__Action item__.
Report every line of the data that includes "remove".
# # # # # # #
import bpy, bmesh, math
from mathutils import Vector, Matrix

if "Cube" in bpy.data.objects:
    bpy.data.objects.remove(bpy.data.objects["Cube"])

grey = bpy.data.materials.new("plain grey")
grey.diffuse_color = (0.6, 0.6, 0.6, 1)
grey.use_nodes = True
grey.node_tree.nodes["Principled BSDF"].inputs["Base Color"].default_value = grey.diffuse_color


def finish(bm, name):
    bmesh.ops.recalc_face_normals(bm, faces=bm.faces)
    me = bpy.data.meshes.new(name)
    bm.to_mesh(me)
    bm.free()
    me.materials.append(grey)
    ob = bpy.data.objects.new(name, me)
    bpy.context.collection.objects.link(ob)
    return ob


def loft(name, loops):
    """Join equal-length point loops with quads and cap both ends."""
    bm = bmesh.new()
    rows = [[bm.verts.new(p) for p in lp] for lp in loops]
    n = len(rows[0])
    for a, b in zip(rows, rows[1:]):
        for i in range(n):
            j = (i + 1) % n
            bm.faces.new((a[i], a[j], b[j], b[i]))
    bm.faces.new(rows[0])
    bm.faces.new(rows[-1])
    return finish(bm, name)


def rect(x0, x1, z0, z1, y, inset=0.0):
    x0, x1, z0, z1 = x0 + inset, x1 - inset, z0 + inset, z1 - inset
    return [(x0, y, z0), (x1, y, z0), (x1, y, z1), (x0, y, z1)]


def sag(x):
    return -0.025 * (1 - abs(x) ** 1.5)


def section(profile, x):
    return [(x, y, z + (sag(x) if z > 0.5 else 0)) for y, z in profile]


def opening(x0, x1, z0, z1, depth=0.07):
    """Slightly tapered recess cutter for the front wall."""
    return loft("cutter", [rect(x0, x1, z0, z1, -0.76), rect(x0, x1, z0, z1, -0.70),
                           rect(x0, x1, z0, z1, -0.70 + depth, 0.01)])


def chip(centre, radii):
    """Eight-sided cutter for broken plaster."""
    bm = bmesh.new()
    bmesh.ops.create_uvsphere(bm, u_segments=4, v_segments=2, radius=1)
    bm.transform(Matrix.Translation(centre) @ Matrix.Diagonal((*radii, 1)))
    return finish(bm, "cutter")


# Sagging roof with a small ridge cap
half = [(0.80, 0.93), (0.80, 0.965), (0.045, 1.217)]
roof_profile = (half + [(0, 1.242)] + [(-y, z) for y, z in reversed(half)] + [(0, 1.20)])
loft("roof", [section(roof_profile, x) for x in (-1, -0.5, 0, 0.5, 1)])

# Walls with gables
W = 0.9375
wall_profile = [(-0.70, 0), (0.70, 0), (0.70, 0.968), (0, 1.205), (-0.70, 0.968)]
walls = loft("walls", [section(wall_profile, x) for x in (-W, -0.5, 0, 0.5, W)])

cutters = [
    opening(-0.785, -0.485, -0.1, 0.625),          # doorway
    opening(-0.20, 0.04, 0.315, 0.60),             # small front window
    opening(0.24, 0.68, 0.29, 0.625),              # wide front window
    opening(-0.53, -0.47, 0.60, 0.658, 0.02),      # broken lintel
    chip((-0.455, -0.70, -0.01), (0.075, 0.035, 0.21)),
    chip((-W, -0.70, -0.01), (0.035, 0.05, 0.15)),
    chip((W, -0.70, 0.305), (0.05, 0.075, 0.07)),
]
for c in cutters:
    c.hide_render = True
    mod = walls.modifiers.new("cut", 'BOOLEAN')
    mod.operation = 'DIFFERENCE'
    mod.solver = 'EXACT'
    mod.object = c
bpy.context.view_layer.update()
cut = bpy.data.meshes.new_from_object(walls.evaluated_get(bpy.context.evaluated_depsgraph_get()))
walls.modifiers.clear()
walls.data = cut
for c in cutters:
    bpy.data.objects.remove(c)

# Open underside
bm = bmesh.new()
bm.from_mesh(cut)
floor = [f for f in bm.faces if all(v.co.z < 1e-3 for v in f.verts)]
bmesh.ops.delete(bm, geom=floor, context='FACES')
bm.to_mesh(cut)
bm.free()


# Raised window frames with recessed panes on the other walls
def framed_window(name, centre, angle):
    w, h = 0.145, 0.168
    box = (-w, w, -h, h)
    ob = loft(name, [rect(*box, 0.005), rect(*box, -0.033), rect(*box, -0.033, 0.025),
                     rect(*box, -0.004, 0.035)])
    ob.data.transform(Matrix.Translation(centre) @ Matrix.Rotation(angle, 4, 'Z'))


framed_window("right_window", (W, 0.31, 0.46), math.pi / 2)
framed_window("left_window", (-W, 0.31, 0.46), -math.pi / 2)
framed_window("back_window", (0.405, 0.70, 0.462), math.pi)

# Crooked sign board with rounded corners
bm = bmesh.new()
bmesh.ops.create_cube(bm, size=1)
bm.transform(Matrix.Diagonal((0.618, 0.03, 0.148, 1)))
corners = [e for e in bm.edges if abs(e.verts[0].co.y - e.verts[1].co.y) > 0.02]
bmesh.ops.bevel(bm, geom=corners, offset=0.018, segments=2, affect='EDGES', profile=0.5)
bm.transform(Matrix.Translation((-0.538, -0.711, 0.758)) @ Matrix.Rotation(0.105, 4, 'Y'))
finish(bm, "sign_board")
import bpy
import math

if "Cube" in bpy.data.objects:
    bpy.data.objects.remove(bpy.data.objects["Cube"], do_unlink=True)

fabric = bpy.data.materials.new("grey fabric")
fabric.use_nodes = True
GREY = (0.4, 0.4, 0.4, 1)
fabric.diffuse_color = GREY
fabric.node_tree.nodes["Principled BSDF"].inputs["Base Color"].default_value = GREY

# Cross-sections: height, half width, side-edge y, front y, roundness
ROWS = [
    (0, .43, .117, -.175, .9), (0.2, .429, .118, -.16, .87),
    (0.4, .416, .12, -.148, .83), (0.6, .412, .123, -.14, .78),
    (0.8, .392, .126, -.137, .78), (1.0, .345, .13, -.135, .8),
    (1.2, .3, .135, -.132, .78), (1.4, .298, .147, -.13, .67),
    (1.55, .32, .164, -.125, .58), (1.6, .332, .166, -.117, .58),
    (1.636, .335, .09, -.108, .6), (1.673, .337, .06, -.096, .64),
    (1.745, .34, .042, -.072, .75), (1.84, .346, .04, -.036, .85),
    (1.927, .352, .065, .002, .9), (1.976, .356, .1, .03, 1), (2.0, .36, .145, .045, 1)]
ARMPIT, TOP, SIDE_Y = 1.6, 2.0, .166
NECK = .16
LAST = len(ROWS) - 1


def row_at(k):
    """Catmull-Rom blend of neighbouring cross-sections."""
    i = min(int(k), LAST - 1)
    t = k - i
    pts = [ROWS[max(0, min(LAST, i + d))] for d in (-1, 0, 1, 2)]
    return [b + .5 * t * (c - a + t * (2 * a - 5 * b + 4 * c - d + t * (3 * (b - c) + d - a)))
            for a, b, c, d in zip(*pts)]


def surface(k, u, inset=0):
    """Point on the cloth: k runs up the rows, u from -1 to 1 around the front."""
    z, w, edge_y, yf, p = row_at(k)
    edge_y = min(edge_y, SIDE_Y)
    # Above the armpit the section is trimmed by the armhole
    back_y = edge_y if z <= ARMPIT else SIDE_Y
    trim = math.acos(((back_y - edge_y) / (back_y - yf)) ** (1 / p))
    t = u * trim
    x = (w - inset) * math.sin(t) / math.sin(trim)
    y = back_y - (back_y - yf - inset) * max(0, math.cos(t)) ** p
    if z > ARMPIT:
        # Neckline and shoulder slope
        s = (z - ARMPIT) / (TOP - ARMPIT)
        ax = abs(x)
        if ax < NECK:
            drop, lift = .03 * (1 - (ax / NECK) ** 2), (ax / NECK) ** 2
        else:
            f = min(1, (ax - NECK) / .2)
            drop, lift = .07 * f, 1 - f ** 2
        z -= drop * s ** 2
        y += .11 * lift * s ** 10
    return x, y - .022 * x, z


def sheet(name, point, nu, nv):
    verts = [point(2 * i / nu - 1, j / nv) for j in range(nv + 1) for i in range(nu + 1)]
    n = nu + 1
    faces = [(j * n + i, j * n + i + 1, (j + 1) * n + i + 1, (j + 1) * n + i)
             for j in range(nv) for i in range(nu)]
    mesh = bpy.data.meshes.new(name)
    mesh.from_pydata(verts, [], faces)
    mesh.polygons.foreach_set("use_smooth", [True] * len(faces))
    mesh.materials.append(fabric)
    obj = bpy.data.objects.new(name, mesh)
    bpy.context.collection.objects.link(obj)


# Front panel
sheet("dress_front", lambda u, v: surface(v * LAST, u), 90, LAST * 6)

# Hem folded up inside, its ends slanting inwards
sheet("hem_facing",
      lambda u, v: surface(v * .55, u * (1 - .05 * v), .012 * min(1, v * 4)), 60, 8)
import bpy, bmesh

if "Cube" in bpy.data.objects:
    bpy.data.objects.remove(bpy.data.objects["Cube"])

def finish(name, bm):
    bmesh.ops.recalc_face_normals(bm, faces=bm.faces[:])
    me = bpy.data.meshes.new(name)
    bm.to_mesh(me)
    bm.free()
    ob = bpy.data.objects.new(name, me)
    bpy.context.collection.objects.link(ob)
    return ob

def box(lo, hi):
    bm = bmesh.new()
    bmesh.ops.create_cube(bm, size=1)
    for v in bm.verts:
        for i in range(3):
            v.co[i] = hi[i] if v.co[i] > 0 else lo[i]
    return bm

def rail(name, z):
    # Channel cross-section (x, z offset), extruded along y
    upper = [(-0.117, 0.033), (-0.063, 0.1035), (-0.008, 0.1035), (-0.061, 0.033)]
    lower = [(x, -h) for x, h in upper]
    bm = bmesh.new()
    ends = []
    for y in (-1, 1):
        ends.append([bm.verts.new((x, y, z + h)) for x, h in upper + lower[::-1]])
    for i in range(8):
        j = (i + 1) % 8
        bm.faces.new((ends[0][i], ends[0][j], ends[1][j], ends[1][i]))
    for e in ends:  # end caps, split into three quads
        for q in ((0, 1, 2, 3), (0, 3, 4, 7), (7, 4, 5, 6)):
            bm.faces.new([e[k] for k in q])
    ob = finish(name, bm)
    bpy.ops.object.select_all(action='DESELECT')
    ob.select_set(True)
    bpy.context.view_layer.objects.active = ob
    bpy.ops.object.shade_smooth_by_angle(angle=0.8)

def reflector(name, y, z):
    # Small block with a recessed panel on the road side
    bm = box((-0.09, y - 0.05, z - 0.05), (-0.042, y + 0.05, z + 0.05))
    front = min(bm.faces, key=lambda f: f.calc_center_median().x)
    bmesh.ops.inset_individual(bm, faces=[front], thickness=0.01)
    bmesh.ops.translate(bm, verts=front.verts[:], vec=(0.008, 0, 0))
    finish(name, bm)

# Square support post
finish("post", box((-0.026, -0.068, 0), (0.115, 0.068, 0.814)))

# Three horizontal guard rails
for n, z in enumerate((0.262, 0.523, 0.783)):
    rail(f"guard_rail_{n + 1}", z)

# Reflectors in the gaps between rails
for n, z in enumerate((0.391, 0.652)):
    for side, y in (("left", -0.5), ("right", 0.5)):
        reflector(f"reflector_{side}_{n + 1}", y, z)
# # # # # # #
__Response to the task__.
    bpy.data.objects.remove(bpy.data.objects["Cube"])
    bpy.data.objects.remove(c)
    bpy.data.objects.remove(bpy.data.objects["Cube"], do_unlink=True)
    bpy.data.objects.remove(bpy.data.objects["Cube"])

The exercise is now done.